Records drawn from a dataset
----------
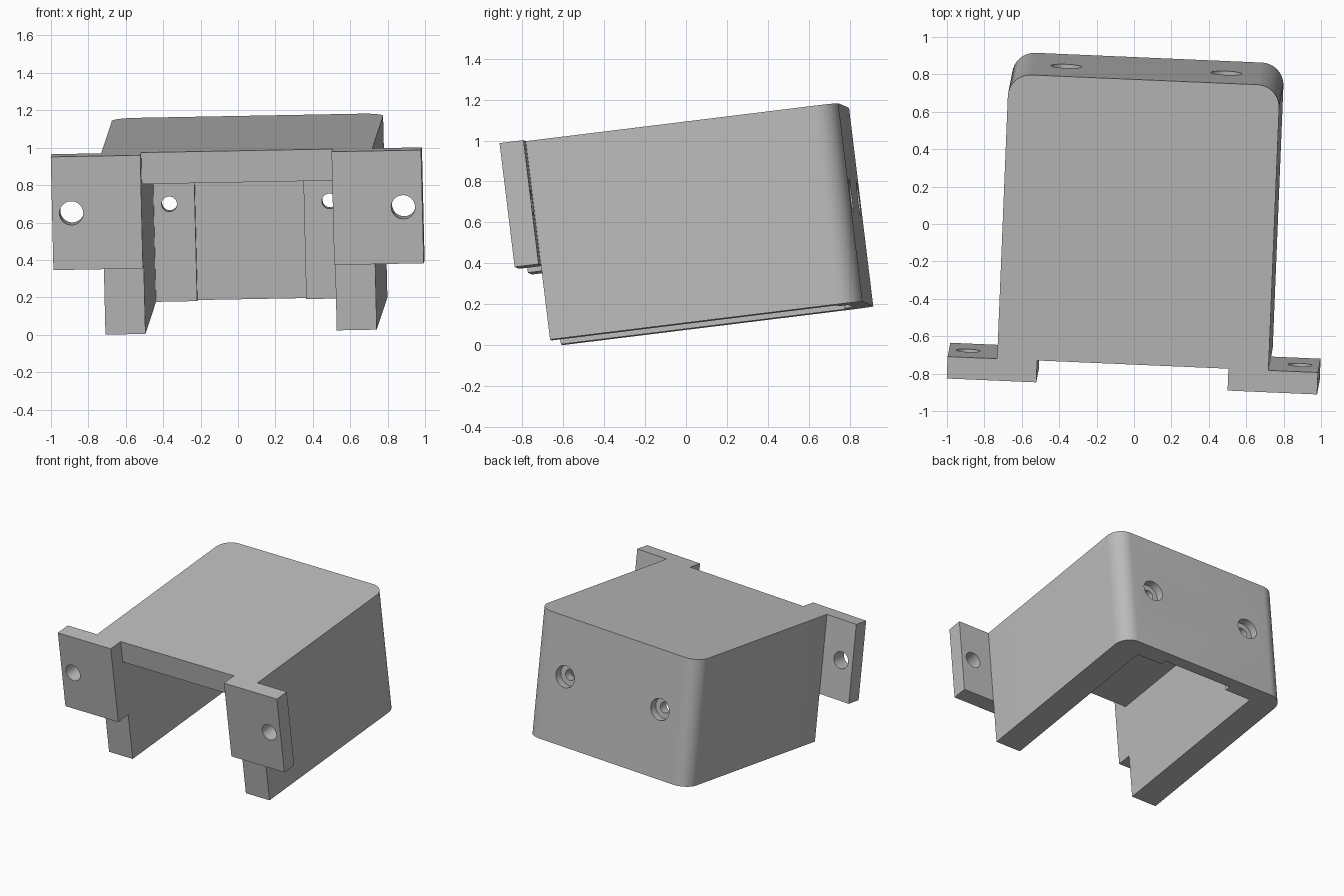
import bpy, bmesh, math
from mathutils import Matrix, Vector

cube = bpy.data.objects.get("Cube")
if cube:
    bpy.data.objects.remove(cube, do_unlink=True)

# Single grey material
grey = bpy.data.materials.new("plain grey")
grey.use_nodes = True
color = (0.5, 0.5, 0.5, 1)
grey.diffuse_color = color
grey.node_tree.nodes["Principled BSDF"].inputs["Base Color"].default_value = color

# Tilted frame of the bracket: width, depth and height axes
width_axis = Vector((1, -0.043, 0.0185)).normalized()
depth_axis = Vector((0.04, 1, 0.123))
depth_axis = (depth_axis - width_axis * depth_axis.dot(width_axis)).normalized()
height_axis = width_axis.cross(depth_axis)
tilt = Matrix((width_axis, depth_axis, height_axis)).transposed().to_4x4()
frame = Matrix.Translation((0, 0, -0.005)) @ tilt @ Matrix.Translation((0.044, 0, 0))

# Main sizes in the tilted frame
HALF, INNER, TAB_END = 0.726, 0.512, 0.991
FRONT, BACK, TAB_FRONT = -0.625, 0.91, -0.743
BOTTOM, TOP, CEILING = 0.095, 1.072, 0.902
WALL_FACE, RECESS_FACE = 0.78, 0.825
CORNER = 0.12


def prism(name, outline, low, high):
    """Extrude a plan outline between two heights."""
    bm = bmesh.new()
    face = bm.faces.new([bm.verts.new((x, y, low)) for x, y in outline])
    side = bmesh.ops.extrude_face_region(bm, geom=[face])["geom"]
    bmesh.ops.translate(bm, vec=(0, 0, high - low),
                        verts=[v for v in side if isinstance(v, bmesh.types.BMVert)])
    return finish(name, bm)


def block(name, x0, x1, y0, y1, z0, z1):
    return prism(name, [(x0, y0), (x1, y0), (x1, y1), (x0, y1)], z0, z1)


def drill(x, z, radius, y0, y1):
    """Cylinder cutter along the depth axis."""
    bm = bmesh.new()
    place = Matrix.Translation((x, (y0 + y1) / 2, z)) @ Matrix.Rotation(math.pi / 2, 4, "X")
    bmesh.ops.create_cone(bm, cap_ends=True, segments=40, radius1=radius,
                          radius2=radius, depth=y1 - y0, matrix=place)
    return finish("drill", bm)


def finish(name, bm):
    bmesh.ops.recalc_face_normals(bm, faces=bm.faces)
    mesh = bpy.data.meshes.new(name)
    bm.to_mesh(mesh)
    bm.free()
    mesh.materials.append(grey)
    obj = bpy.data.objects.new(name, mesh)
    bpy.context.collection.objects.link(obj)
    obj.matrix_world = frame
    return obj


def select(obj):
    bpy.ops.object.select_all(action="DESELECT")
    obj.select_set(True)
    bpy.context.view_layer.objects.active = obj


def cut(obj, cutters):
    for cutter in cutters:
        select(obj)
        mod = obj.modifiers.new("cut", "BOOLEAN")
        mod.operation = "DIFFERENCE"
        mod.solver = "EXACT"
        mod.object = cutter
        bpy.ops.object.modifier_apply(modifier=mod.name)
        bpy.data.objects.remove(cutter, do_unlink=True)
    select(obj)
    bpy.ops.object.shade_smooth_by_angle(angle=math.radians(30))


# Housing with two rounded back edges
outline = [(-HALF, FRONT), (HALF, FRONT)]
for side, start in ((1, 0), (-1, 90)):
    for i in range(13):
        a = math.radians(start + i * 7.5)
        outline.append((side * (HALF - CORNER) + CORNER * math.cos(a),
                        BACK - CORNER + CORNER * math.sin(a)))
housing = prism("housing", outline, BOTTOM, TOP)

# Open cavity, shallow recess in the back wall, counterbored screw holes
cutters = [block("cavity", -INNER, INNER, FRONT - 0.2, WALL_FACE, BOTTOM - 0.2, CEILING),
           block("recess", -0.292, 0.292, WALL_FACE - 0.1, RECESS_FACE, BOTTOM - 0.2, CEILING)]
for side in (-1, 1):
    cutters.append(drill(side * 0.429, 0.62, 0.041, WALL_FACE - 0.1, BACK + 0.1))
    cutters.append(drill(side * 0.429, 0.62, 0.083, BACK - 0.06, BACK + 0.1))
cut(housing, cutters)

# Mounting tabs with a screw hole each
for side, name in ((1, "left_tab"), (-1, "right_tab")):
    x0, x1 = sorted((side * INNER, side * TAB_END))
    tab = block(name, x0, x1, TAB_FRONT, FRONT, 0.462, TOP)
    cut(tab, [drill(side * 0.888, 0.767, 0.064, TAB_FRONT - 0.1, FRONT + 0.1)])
----------
* _DIRECTIONS FOR THIS TASK_
Look above for the line with "for side, start"; retype exactly that line, every line after it up to the line with "BACK - CORNER", and that line too, nothing else.

* _TASK RESULT_
for side, start in ((1, 0), (-1, 90)):
    for i in range(13):
        a = math.radians(start + i * 7.5)
        outline.append((side * (HALF - CORNER) + CORNER * math.cos(a),
                        BACK - CORNER + CORNER * math.sin(a)))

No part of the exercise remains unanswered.